Energy efficiency is a top priority for all data center owners. As scientists and researchers globally explore a multitude of options for conserving data center resources, an innovative concept has come to light in the IEEE Spectrum Report. The concept has been envisioned by TeraCool, a company based in Cambridge, MA, and the entire idea is based around the exhaustive needs of cooling required for data centers.
Some data centers are fortunate to have natural cooling from the environment surrounding them to aid their cooling needs. Others, however, don’t have this luxury and have to find other means for cooling. For those planning to build data centers, the concept suggested by TeraCool promotes an energy efficient collaboration between data centers and liquified natural gas (LNG) facilities. Data centers can receive enormous amount of free cooling if placed next to a LNG storage tank facility.
Here is a basic breakdown of what the collaboration between LNG facilities and data centers could look like:

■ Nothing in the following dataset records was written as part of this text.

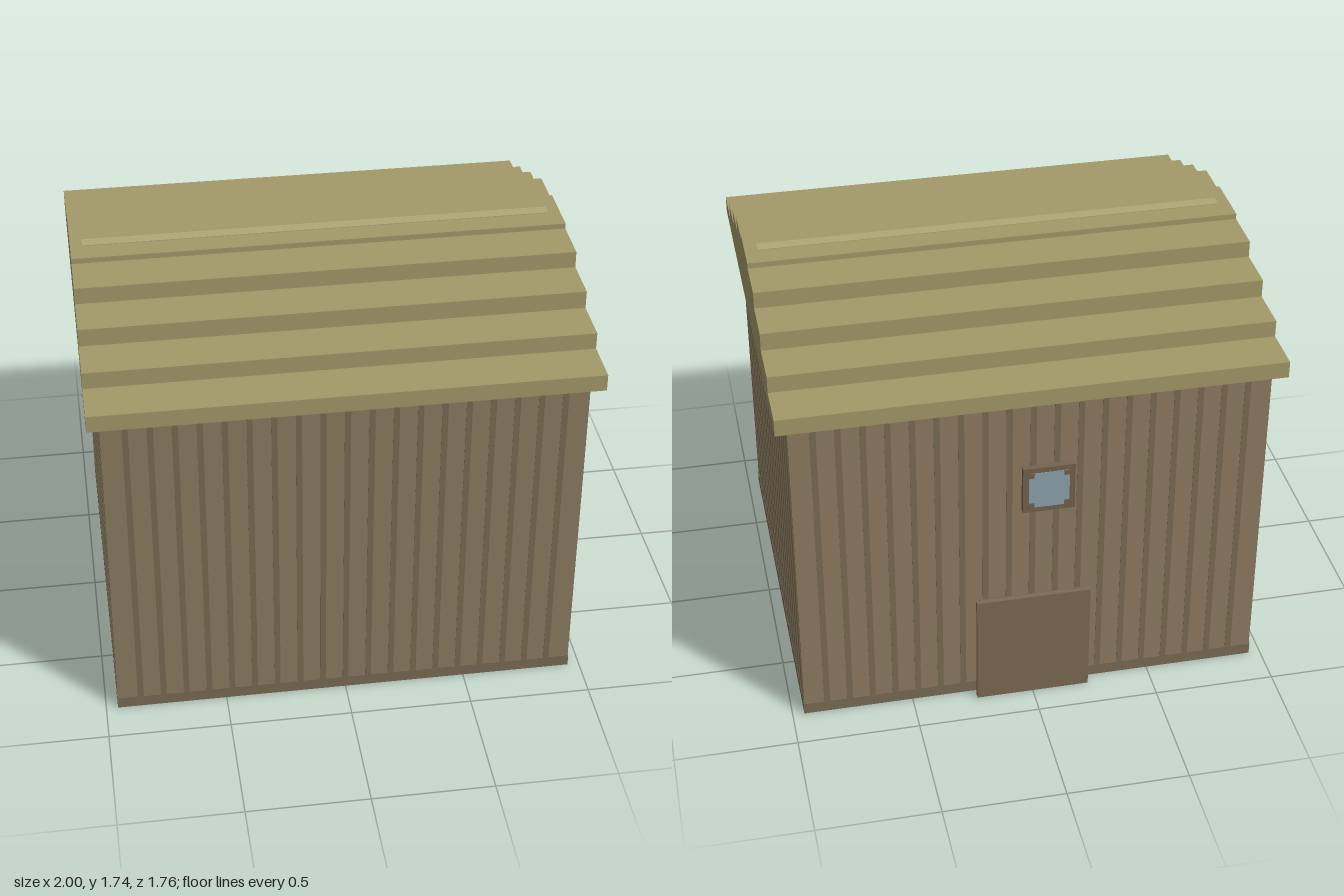
import * as THREE from 'three';

const mat = (color) => new THREE.MeshStandardMaterial({ color, flatShading: true });
const WALL = mat(0x8d7c60), BATTEN = mat(0x7a6c54), ROOF = mat(0xa39a69), RIDGE = mat(0xb0a876);
const DOOR = mat(0x7d6a53), TRIM = mat(0x75634c), GLASS = mat(0x8fa3ad);

export function createModel() {
  const group = new THREE.Group();
  const W = 0.95, D = 0.83, EAVE = 1.43, SKIRT = 0.05, PROUD = 0.002;

  // Box given by its min and max corners
  const box = (name, material, [x0, y0, z0], [x1, y1, z1], parent = group) => {
    const mesh = new THREE.Mesh(new THREE.BoxGeometry(x1 - x0, y1 - y0, z1 - z0), material);
    mesh.position.set((x0 + x1) / 2, (y0 + y1) / 2, (z0 + z1) / 2);
    mesh.name = name;
    parent.add(mesh);
    return mesh;
  };

  // Walls with a dark skirting band
  box('walls', WALL, [-W, 0, -D], [W, EAVE, D]);
  box('skirting', BATTEN, [-W - PROUD, 0, -D - PROUD], [W + PROUD, SKIRT, D + PROUD]);

  // Thin vertical battens; each one wraps through to the opposite wall
  const battens = new THREE.Group();
  battens.name = 'battens';
  group.add(battens);
  const half = 0.012;
  for (let i = -9; i <= 9; i++) {
    const x = i * 0.095;
    for (const s of [-1, 1]) {
      box('batten', BATTEN, [x - half, SKIRT, s * D - PROUD], [x + half, EAVE, s * D + PROUD], battens);
    }
  }
  for (let i = 0; i < 18; i++) {
    const z = 0.75 - i * 0.0905;
    for (const s of [-1, 1]) {
      box('batten', BATTEN, [s * W - PROUD, SKIRT, z - half], [s * W + PROUD, EAVE, z + half], battens);
    }
  }

  // Stepped roof: half-profile of [half depth, top height], mirrored and extruded along x
  const steps = [[0.88, 1.5], [0.69, 1.57], [0.5, 1.645], [0.31, 1.715], [0.12, 1.738]];
  const side = [];
  let y = EAVE;
  for (const [z, top] of steps) {
    side.push([z, y], [z, top]);
    y = top;
  }
  const outline = [...side, ...side.map(([z, h]) => [-z, h]).reverse()];
  const shape = new THREE.Shape(outline.map(([z, h]) => new THREE.Vector2(z, h)));
  const roofGeo = new THREE.ExtrudeGeometry(shape, { depth: 2, bevelEnabled: false });
  roofGeo.translate(0, 0, -1).rotateY(Math.PI / 2);
  const roof = new THREE.Mesh(roofGeo, ROOF);
  roof.name = 'steppedRoof';
  group.add(roof);
  box('ridgeStrip', RIDGE, [-W, 1.73, -0.025], [W, 1.741, 0.025]);

  // Door on the back wall: frame behind, slightly taller leaf in front
  box('doorFrame', TRIM, [-0.215, 0, -0.86], [0.215, 0.48, -D]);
  box('doorLeaf', DOOR, [-0.235, 0, -0.88], [0.235, 0.5, -0.86]);

  // Small window with notched pane corners
  const cx = -0.06, cy = 1.015, r = 0.105, pane = 0.082, notch = 0.022;
  const front = -0.855;
  box('windowFrame', TRIM, [cx - r, cy - r, front], [cx + r, cy + r, -D]);
  box('windowPane', GLASS, [cx - pane, cy - pane, front - PROUD], [cx + pane, cy + pane, front + 0.004]);
  for (const sx of [-1, 1]) for (const sy of [-1, 1]) {
    const px = cx + sx * (pane - notch / 2), py = cy + sy * (pane - notch / 2);
    box('paneCorner', TRIM, [px - notch / 2, py - notch / 2, front - 2 * PROUD],
      [px + notch / 2, py + notch / 2, front]);
  }
  return group;
}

LNG practice a standard industry procedure of liquefying natural gas so that it can be easily shipped to locations where it can be best utilized. As a result of the liquefying process, as much as 600 times the gas can be transported using the same container space on the ship. The cooling process brings down the temperature of the gas to minus 162 degrees Celsius. When this temperature is reached, the LNG is heated so as to vaporize it so that it can then be distributed through the pipe distribution network. The byproduct of this heating process is a significant amount of cooling, industrially known as refrigeration capacity.
The collaboration between data centers and LNG plants suggests building an exchange loop between the two so that heat produced in the data center can be transported in liquid form and can be used to vaporize the LNG. On the other side of the coin, the cooling produced during liquefaction can be transported to the data center and used for equipment cooling.

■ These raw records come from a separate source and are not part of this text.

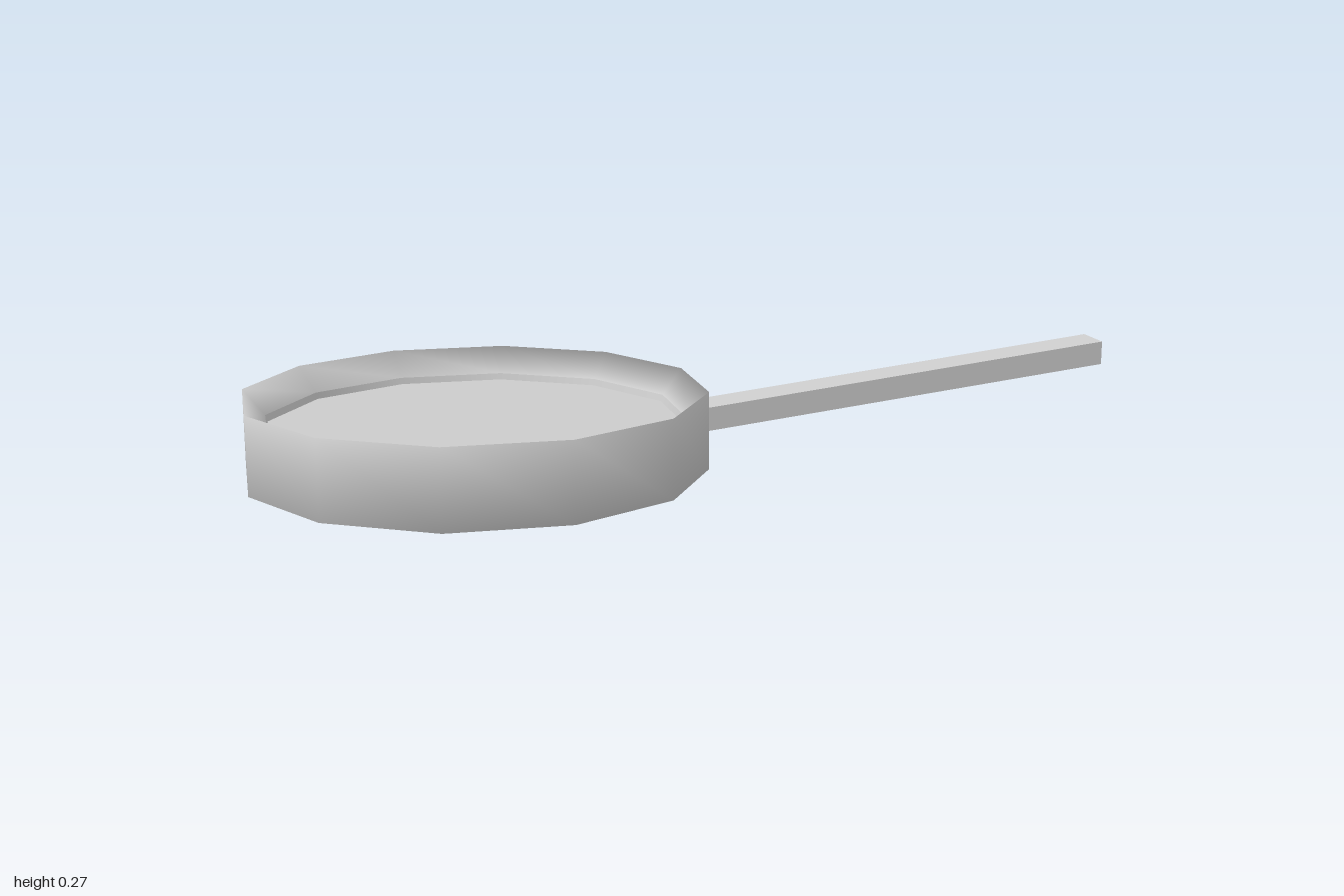
import * as THREE from 'three';

const SIDES = 12;

export function createModel() {
  const model = new THREE.Group();
  model.name = 'fryingPan';
  const metal = new THREE.MeshStandardMaterial({ color: 0xcccccc });
  metal.name = 'greyMetal';

  const pan = new THREE.Group();
  pan.name = 'pan';
  pan.position.x = -0.47;
  model.add(pan);

  const addTurned = (name, profile) => {
    const points = profile.map(([r, y]) => new THREE.Vector2(r, y));
    const mesh = new THREE.Mesh(new THREE.LatheGeometry(points, SIDES), metal);
    mesh.name = name;
    pan.add(mesh);
  };

  // Slightly domed underside
  addTurned('base', [[0, 0], [0.45, 0.01]]);
  // Outer wall, then the rim sloping inwards
  addTurned('wall', [[0.45, 0.01], [0.53, 0.03], [0.53, 0.21], [0.48, 0.15]]);
  // Short steep wall down to the floor
  addTurned('innerWall', [[0.48, 0.15], [0.475, 0.135]]);
  // Flat cooking surface
  addTurned('floor', [[0.475, 0.135], [0, 0.135]]);

  // Square handle, sheared upwards so that both ends stay vertical
  const bar = new THREE.BoxGeometry(1, 0.055, 0.1);
  const shear = new THREE.Matrix4().set(
    1, 0, 0, 0,
    0.115, 1, 0, 0,
    0, 0, 1, 0,
    0, 0, 0, 1
  );
  bar.applyMatrix4(shear);
  const handle = new THREE.Mesh(bar, metal);
  handle.name = 'handle';
  handle.position.set(0.504, 0.18, -0.262);
  handle.rotation.y = Math.PI / 12;
  model.add(handle);

  return model;
}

The idea, though revolutionary and apparently risky, is currently being evaluated for further development. The myths associated with security around LNG facilities and the decreasing number of LNG receiving terminals in the USA are the major roadblocks around successful commercializing of this concept. However, if taken forward, data center and LNG facility collaboration has the potential of eliminating 550,000 tons of greenhouse gas annually.